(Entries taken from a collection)

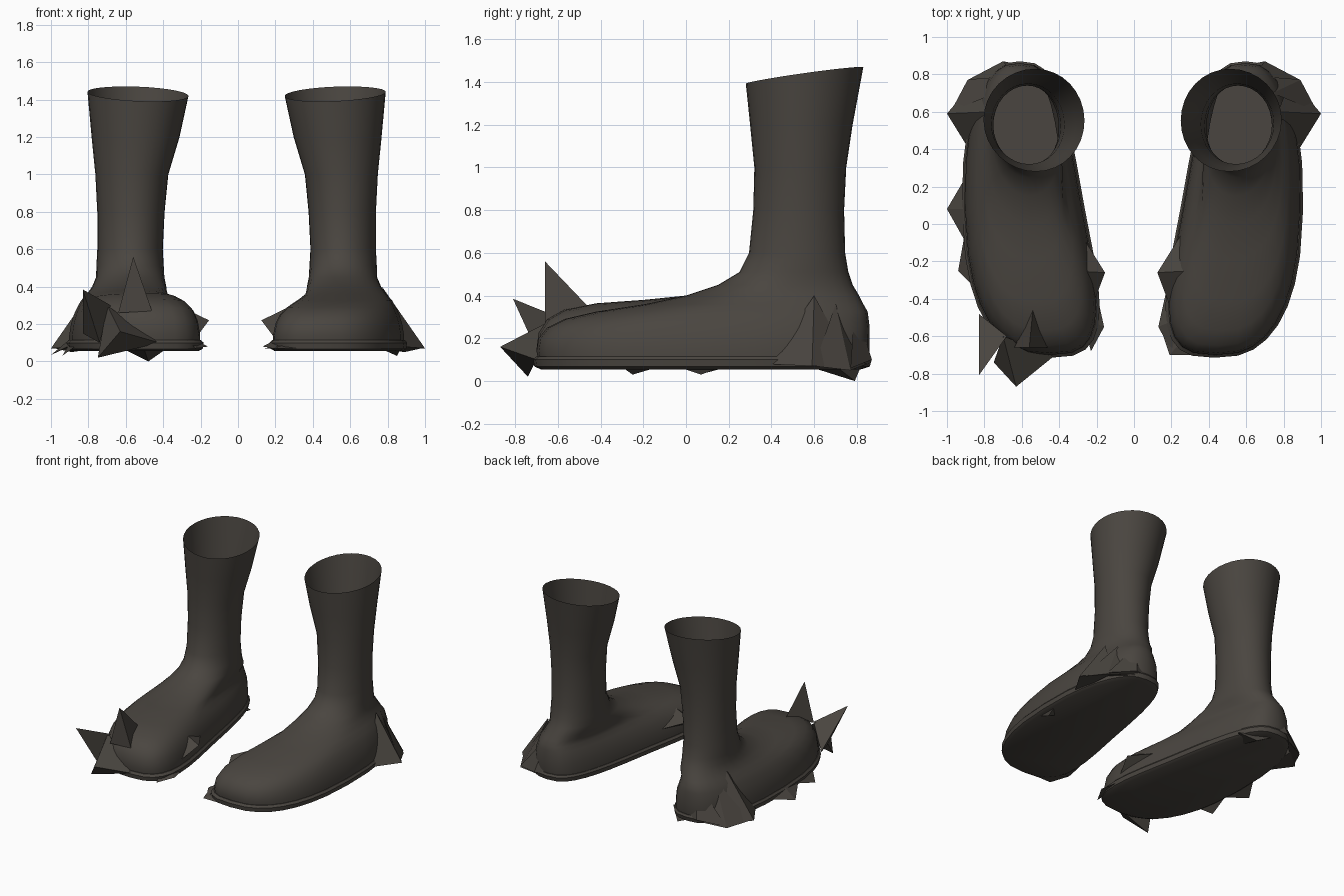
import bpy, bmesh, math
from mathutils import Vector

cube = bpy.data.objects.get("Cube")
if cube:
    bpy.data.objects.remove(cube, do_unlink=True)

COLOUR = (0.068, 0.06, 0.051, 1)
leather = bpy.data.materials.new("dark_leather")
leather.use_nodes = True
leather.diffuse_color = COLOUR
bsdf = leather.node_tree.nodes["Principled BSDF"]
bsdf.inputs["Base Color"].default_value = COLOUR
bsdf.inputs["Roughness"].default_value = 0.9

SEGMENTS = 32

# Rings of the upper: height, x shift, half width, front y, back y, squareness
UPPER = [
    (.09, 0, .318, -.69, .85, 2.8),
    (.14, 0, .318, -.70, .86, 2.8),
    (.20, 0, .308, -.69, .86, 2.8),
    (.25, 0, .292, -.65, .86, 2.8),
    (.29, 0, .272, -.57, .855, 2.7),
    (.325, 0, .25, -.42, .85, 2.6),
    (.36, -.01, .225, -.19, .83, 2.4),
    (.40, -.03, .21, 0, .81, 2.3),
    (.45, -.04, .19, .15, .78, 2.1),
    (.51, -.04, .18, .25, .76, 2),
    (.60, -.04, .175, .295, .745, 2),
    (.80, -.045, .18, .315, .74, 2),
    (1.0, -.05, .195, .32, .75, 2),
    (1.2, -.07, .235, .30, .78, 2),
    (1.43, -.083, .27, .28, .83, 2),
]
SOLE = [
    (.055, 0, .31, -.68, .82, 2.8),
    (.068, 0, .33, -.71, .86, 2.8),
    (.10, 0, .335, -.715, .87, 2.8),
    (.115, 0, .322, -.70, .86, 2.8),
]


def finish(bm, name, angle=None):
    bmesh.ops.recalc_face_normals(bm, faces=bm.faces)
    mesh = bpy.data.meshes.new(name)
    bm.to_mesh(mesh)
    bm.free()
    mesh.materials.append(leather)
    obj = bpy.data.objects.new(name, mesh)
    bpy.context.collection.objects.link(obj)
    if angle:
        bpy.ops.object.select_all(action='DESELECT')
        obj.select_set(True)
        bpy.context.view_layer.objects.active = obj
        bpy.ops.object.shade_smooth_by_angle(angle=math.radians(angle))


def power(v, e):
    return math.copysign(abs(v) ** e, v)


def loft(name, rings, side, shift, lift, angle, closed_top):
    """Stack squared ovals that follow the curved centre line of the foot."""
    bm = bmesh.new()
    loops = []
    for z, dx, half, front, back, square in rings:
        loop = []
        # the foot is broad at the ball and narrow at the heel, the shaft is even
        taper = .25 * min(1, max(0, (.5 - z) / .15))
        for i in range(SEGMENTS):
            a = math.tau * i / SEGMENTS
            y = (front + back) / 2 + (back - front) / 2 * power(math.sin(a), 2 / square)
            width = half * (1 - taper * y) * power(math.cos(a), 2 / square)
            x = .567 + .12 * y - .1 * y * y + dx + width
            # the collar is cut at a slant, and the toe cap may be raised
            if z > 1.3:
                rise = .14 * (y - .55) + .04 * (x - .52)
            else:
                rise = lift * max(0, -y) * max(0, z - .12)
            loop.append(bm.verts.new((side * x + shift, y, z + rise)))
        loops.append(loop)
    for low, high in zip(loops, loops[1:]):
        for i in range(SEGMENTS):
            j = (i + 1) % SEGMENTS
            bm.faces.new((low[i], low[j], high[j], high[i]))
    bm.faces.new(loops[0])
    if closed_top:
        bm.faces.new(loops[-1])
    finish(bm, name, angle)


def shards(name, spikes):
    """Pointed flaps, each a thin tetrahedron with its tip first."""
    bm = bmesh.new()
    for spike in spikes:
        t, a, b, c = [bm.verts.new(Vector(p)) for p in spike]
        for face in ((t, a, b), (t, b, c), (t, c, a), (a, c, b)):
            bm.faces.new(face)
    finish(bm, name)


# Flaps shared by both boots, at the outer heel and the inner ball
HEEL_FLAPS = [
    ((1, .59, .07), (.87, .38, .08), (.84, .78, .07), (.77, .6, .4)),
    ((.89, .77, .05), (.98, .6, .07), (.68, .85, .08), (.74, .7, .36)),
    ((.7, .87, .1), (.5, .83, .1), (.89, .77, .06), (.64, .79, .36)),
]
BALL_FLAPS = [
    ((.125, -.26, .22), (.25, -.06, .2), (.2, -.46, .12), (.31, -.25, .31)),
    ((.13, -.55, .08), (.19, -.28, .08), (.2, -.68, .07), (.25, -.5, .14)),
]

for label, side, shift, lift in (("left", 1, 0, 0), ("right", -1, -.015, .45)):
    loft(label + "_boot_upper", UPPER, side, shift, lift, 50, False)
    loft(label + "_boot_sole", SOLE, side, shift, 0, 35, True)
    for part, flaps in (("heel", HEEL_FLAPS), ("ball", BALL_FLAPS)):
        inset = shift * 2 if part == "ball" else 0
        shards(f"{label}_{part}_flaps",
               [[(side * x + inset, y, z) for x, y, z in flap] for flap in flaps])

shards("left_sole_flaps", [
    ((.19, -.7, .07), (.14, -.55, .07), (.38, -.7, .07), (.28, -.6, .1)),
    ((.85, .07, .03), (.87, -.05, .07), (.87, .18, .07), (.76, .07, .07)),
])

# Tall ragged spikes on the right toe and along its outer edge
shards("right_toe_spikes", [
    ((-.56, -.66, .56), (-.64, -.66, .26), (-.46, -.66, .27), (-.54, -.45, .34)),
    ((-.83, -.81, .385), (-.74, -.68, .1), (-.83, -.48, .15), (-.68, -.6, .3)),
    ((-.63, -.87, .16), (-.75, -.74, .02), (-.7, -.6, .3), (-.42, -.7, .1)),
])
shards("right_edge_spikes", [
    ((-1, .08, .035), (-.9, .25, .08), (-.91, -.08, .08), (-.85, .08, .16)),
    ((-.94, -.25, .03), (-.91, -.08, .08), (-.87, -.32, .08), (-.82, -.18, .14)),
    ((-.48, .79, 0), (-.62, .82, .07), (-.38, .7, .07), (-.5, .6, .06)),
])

What the exercise asks:
Restate word for word the entries above, starting at the line with "return math.copysign(abs(v) ** e, v)" and ending at the line with "y = (front +", inclusive, and no others.

Answer:
    return math.copysign(abs(v) ** e, v)


def loft(name, rings, side, shift, lift, angle, closed_top):
    """Stack squared ovals that follow the curved centre line of the foot."""
    bm = bmesh.new()
    loops = []
    for z, dx, half, front, back, square in rings:
        loop = []
        # the foot is broad at the ball and narrow at the heel, the shaft is even
        taper = .25 * min(1, max(0, (.5 - z) / .15))
        for i in range(SEGMENTS):
            a = math.tau * i / SEGMENTS
            y = (front + back) / 2 + (back - front) / 2 * power(math.sin(a), 2 / square)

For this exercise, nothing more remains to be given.